• The task: When you reach the line containing "mesh.materials.append(mat)" in the records below, start copying exactly, and stop once you have copied the line containing "lower = [(r * 0.985, z) for r, z in dome]".

• Collected data entries:

----------

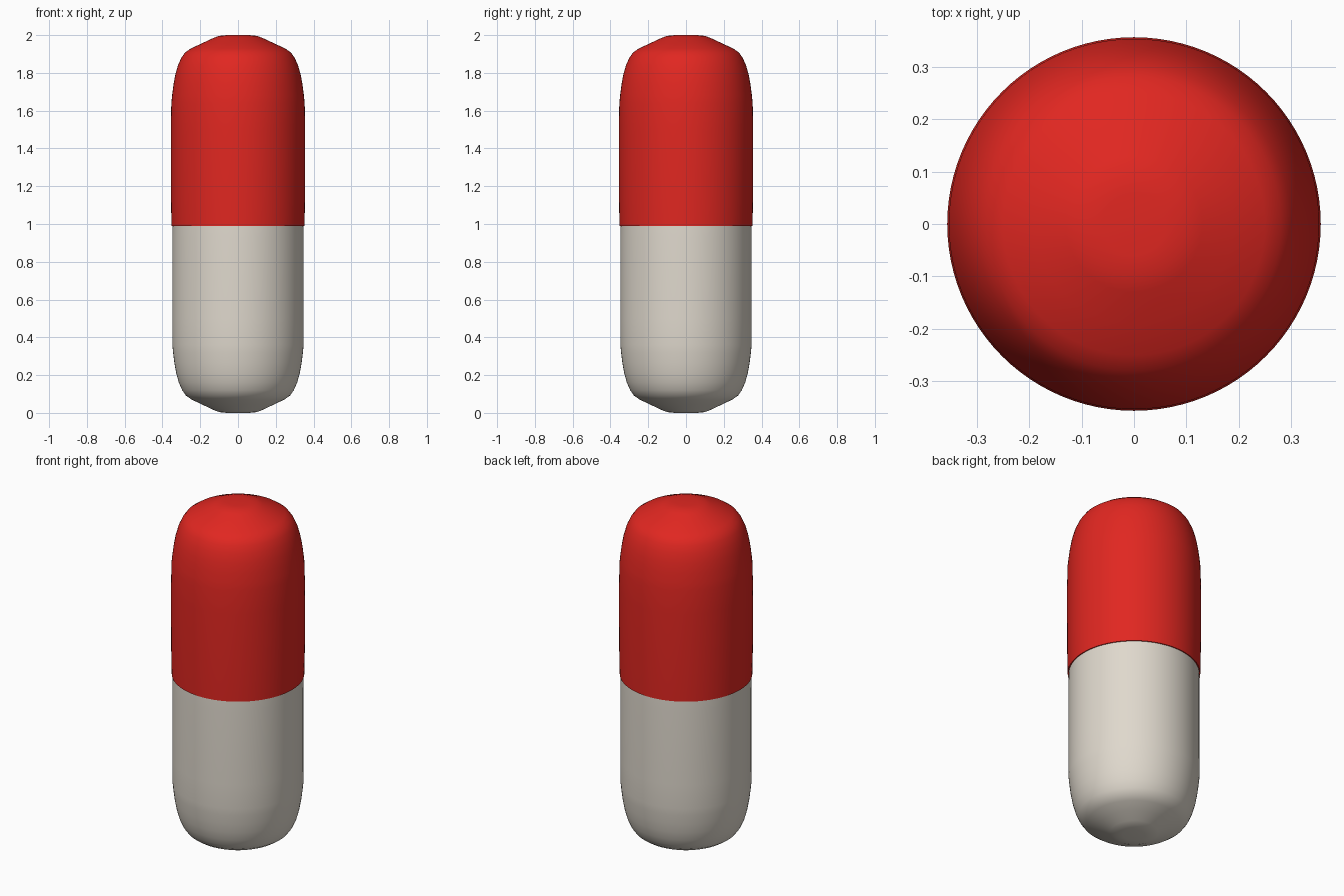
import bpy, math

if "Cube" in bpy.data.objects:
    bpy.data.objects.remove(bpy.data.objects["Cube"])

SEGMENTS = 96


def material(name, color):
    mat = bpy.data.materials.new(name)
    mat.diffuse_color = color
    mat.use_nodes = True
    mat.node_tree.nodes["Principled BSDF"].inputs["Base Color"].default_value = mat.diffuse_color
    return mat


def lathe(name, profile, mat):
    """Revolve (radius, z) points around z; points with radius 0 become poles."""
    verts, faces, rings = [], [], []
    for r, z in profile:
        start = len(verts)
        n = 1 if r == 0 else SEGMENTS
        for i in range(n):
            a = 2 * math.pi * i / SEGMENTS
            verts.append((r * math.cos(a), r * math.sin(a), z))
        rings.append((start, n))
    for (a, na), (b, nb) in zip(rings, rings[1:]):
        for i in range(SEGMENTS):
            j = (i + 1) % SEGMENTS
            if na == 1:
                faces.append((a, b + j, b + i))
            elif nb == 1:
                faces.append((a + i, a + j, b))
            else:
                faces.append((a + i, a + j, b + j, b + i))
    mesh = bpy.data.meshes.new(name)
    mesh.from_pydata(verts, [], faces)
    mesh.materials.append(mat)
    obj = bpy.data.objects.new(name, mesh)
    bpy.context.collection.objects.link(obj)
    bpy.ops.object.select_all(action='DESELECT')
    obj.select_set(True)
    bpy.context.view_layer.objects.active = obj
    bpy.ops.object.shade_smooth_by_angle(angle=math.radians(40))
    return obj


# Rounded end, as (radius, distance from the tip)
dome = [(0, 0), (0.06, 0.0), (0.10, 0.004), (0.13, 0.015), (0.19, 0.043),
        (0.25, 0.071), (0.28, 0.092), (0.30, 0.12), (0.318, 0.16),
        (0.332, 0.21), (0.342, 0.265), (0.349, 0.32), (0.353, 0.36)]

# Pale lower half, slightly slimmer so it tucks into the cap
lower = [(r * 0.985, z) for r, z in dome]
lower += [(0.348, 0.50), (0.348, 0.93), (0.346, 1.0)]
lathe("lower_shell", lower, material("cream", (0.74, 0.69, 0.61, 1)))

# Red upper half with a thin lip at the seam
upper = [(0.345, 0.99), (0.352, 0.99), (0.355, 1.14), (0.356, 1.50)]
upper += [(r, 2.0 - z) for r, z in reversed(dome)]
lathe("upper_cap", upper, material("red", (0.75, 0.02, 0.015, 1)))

----------

• Task result:
    mesh.materials.append(mat)
    obj = bpy.data.objects.new(name, mesh)
    bpy.context.collection.objects.link(obj)
    bpy.ops.object.select_all(action='DESELECT')
    obj.select_set(True)
    bpy.context.view_layer.objects.active = obj
    bpy.ops.object.shade_smooth_by_angle(angle=math.radians(40))
    return obj


# Rounded end, as (radius, distance from the tip)
dome = [(0, 0), (0.06, 0.0), (0.10, 0.004), (0.13, 0.015), (0.19, 0.043),
        (0.25, 0.071), (0.28, 0.092), (0.30, 0.12), (0.318, 0.16),
        (0.332, 0.21), (0.342, 0.265), (0.349, 0.32), (0.353, 0.36)]

# Pale lower half, slightly slimmer so it tucks into the cap
lower = [(r * 0.985, z) for r, z in dome]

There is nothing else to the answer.